As Ann and Charity share in the video above, this chapter is really about sitting down and getting the work done.
It doesn’t sound glamorous, I know — but if you want to be a writer, you kind of have to write.
“Basically if you want to become a good writer, you need to do three things.
Read a lot, listen well and deeply, and write a lot.” ~ Natalie Goldberg, Writing Down the Bones
What hurdles do you come up against that threaten to keep you from productive writing?
Charity mentions the common, time-sucking distractions like Facebook and Twitter. (Guilty as charged.)
Ann talks about how her creativity and motivation is often sapped if she talks to others too soon about a writing project she’s working on.

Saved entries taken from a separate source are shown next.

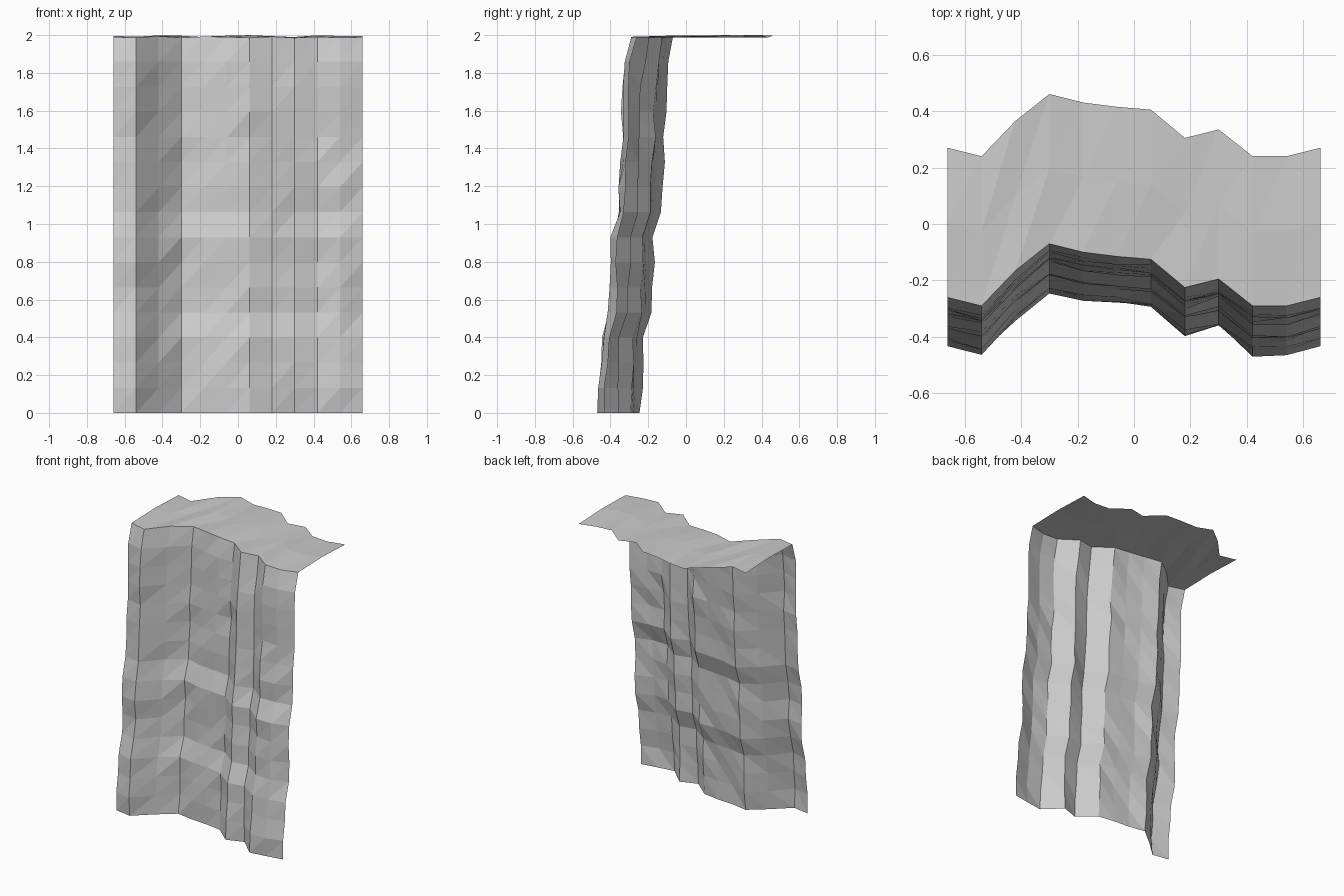
import bpy, bmesh, random

cube = bpy.data.objects.get("Cube")
if cube:
    bpy.data.objects.remove(cube)
random.seed(7)

# Rock colour
rock = bpy.data.materials.new("pale grey rock")
rock.use_nodes = True
colour = (0.6, 0.6, 0.6, 1)
rock.diffuse_color = colour
rock.node_tree.nodes["Principled BSDF"].inputs["Base Color"].default_value = colour

# Plan outline of the cliff lip, and how far the face steps forward by height
LIP = [-.26, -.29, -.165, -.07, -.10, -.115, -.125, -.225, -.195, -.29, -.29, -.26]
FACE = [-.17, -.165, -.157, -.15, -.115, -.105, -.103, -.1,
        -.067, -.057, -.05, -.042, -.044, -.04, -.028, 0]
COLS, ROWS = len(LIP), len(FACE) - 1
LEDGE_ROWS, LEDGE_DEPTH = 2, 0.53
WIDTH, TOP = 1.32, 1.992


def rough(amount):
    """Random offsets for one row; both ends match so the piece tiles."""
    row = [random.uniform(-amount, amount) for _ in LIP]
    row[-1] = row[0]
    return row


bm = bmesh.new()
grid = []


def add_row(ys, zs):
    grid.append([bm.verts.new((WIDTH * (c / (COLS - 1) - 0.5), ys[c], zs[c]))
                 for c in range(COLS)])


# Upright face, rising from the ground to the lip
lip_z = [TOP + d for d in rough(0.007)]
for r, step in enumerate(FACE):
    noise = rough(0.0 if r == ROWS else 0.011)
    zs = lip_z if r == ROWS else [TOP * r / ROWS] * COLS
    add_row([y + step + n for y, n in zip(LIP, noise)], zs)

# Ledge running back from the lip
for r in range(1, LEDGE_ROWS + 1):
    add_row([y + LEDGE_DEPTH * r / LEDGE_ROWS for y in LIP],
            [TOP + d for d in rough(0.008)])

# Triangles, all split along the same diagonal
for low, high in zip(grid, grid[1:]):
    for c in range(COLS - 1):
        bm.faces.new((low[c], low[c + 1], high[c + 1]))
        bm.faces.new((low[c], high[c + 1], high[c]))

mesh = bpy.data.meshes.new("cliff_wall")
bm.to_mesh(mesh)
bm.free()
mesh.materials.append(rock)
cliff = bpy.data.objects.new("cliff_wall", mesh)
bpy.context.collection.objects.link(cliff)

For me, I find that the intersection between inspiration and available free time is a rarity.
What are your challenges? I suppose identifying them is half the battle, right?
In the previous chapters, we’ve talked about arranging our lives to accommodate for writing, and surrounding ourselves with things and people that will inspire.
One reader commented that she gets so much accomplished while sitting alone at Panera. I’ve had the same experience. Sometimes I’ve blocked off time in my calendar, sat myself down in a cubicle at the library, and switched of my wi-fi, just to give myself the maximum potential to crank out words.
What works for you? How do you get yourself to sit down and get the work done? When have you experienced a really productive stretch of writing?
If you’re in a “dry patch,” (or even if you’re not), you can find some great inspiration over at Tweetspeak Poetry.
I’d also *love* to have you join the fun in the upcoming 31 Days of Five Minute Free Writes this October!
What better way to kick your writing life into gear than by having a great group of friends writing for five minutes a day TOGETHER?!
Voting is now open (through Sept. 5th) — YOU get to give three prompt suggestions! Click here to vote, and click here for a taste of last year’s shenanigans.
Today’s link-up topic suggestions:
Write your own blog post or journal entry on one or more of the following topics:
Brainstorm a list of blog post or article ideas. Write out a list of action steps to incorporate regular writing into your life.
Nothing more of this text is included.